> Records to process
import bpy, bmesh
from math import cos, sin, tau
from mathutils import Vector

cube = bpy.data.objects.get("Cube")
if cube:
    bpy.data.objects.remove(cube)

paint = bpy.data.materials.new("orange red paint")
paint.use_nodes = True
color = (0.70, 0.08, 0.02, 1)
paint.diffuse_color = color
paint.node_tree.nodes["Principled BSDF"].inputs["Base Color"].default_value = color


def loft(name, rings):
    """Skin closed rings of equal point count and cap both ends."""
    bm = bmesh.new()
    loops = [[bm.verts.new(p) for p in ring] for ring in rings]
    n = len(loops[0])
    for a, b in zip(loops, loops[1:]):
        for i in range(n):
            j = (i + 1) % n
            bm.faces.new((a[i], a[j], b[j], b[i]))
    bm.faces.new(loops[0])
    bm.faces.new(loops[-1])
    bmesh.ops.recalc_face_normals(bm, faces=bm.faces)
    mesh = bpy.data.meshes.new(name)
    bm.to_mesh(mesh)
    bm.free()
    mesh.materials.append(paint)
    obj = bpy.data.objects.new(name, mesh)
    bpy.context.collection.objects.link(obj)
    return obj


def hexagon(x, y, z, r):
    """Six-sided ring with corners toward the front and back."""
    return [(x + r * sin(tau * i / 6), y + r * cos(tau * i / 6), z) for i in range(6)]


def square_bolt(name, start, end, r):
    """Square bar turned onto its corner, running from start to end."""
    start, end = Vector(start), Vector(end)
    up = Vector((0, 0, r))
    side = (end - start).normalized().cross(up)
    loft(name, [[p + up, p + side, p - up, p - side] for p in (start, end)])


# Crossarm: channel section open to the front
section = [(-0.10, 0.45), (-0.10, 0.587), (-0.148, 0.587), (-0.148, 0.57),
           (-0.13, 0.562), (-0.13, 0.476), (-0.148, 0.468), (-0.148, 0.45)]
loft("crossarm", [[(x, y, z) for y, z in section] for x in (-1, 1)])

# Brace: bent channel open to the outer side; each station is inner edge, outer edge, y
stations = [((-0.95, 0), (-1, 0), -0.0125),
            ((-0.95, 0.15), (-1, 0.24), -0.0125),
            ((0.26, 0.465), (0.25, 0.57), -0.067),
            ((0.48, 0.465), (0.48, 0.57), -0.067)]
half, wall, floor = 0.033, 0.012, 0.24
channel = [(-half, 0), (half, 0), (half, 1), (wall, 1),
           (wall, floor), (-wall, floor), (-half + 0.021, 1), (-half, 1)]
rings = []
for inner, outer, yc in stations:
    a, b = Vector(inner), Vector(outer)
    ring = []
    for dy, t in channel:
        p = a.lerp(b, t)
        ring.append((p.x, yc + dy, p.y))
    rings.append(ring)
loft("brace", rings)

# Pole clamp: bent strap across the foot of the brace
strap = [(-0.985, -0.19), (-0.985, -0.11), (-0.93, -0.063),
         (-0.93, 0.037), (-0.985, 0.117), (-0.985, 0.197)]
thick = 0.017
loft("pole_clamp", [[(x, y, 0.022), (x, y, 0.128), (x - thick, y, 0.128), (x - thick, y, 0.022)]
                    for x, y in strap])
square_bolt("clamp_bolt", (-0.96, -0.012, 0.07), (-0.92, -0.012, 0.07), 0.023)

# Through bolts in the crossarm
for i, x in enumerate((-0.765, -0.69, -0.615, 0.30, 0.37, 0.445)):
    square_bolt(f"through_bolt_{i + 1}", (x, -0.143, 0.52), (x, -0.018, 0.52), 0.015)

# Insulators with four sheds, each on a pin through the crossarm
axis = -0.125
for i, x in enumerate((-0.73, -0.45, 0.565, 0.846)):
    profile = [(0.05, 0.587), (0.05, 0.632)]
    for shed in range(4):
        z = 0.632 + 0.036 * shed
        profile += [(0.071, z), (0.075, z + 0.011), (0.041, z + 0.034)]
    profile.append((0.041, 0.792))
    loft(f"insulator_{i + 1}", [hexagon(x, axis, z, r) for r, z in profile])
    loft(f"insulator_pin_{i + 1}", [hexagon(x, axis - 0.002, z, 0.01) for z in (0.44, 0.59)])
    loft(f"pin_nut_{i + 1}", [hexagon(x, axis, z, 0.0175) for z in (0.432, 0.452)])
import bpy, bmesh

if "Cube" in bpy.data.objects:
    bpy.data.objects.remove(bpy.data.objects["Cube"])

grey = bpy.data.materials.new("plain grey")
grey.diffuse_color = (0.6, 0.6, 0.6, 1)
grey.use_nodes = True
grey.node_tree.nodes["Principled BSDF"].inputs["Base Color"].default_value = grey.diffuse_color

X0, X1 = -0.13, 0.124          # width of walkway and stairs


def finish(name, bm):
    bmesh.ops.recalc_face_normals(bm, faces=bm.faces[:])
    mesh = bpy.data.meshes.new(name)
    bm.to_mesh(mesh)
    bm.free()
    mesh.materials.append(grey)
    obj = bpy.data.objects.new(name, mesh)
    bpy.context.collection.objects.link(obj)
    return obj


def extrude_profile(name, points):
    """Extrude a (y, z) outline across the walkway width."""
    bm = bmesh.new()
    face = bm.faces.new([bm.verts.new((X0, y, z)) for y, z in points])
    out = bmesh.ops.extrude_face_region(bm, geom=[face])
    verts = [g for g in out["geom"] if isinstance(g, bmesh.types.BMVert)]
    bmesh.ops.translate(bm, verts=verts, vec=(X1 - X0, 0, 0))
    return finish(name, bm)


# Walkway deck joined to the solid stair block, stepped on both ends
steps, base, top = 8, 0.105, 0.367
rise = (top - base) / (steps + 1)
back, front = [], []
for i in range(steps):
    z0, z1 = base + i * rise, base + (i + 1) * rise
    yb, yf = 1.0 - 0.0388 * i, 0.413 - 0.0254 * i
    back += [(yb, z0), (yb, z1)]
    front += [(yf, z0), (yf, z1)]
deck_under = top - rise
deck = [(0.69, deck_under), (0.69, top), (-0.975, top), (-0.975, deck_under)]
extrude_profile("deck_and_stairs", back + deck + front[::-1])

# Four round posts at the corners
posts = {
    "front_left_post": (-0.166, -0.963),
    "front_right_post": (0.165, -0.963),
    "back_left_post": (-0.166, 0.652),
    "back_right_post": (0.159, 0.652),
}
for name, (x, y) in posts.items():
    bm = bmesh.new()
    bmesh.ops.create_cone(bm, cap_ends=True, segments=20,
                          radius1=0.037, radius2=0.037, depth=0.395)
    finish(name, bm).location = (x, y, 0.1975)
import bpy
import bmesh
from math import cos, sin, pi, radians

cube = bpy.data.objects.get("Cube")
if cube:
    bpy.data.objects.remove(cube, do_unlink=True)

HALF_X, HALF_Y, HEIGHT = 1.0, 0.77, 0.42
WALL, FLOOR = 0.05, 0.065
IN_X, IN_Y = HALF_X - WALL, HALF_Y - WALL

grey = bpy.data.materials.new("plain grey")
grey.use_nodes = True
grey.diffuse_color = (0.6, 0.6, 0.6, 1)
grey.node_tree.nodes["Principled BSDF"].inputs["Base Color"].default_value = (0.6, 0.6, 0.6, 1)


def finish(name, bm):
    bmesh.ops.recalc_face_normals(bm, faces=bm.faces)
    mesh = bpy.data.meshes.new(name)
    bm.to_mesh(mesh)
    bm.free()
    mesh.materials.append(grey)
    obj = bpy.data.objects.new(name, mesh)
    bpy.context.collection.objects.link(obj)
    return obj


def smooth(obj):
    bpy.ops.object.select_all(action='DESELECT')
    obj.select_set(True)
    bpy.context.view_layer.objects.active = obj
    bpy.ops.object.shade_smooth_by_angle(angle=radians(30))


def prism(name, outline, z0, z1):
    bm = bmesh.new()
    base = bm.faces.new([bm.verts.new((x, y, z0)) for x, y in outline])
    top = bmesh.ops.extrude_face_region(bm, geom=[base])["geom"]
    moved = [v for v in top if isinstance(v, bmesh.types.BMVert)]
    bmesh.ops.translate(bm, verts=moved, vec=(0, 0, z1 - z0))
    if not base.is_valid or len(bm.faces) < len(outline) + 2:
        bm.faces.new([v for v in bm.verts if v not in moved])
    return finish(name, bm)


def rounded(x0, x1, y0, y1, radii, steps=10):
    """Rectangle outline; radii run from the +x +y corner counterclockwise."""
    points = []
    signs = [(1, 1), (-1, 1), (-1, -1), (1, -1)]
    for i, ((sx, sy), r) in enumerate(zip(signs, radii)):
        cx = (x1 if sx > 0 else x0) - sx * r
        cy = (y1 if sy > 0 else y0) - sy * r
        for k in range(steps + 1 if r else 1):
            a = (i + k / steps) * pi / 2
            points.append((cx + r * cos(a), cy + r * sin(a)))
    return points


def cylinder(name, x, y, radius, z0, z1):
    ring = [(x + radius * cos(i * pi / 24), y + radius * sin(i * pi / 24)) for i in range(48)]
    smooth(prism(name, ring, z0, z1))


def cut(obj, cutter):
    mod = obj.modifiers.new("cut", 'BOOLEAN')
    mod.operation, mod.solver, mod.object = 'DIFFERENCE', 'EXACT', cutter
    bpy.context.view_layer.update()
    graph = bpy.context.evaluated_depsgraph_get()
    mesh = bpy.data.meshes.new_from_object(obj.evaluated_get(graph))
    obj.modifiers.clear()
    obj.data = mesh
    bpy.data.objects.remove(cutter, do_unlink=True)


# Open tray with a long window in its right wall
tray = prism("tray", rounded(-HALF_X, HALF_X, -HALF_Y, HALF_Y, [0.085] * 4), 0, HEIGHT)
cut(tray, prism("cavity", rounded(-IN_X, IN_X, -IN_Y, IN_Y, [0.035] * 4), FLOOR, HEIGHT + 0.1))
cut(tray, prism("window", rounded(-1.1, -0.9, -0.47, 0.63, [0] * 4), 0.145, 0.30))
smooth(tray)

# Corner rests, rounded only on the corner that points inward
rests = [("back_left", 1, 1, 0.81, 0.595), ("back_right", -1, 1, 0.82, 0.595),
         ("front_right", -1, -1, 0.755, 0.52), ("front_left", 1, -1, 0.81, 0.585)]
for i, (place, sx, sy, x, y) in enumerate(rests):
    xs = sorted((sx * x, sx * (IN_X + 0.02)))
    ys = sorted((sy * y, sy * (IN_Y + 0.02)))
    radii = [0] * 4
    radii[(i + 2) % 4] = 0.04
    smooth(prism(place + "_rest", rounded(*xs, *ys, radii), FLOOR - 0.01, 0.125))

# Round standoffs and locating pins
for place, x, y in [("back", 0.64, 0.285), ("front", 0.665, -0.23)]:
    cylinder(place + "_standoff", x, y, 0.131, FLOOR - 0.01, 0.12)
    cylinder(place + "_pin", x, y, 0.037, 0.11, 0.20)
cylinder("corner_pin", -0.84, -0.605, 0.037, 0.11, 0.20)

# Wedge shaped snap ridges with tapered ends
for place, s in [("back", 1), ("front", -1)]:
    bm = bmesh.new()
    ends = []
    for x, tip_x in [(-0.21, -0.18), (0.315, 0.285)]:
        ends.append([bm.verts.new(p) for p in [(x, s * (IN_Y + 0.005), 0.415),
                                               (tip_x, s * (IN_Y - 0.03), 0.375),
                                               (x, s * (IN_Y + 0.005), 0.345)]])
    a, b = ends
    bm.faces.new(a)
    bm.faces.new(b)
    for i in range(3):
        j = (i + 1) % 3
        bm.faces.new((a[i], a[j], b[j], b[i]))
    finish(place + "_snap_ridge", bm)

> What you should do
Which lines above run from the one containing "from math import cos, sin, tau" to the one containing "mesh.materials.append(paint)"? Give them again exactly, both ends included.

> Response
from math import cos, sin, tau
from mathutils import Vector

cube = bpy.data.objects.get("Cube")
if cube:
    bpy.data.objects.remove(cube)

paint = bpy.data.materials.new("orange red paint")
paint.use_nodes = True
color = (0.70, 0.08, 0.02, 1)
paint.diffuse_color = color
paint.node_tree.nodes["Principled BSDF"].inputs["Base Color"].default_value = color


def loft(name, rings):
    """Skin closed rings of equal point count and cap both ends."""
    bm = bmesh.new()
    loops = [[bm.verts.new(p) for p in ring] for ring in rings]
    n = len(loops[0])
    for a, b in zip(loops, loops[1:]):
        for i in range(n):
            j = (i + 1) % n
            bm.faces.new((a[i], a[j], b[j], b[i]))
    bm.faces.new(loops[0])
    bm.faces.new(loops[-1])
    bmesh.ops.recalc_face_normals(bm, faces=bm.faces)
    mesh = bpy.data.meshes.new(name)
    bm.to_mesh(mesh)
    bm.free()
    mesh.materials.append(paint)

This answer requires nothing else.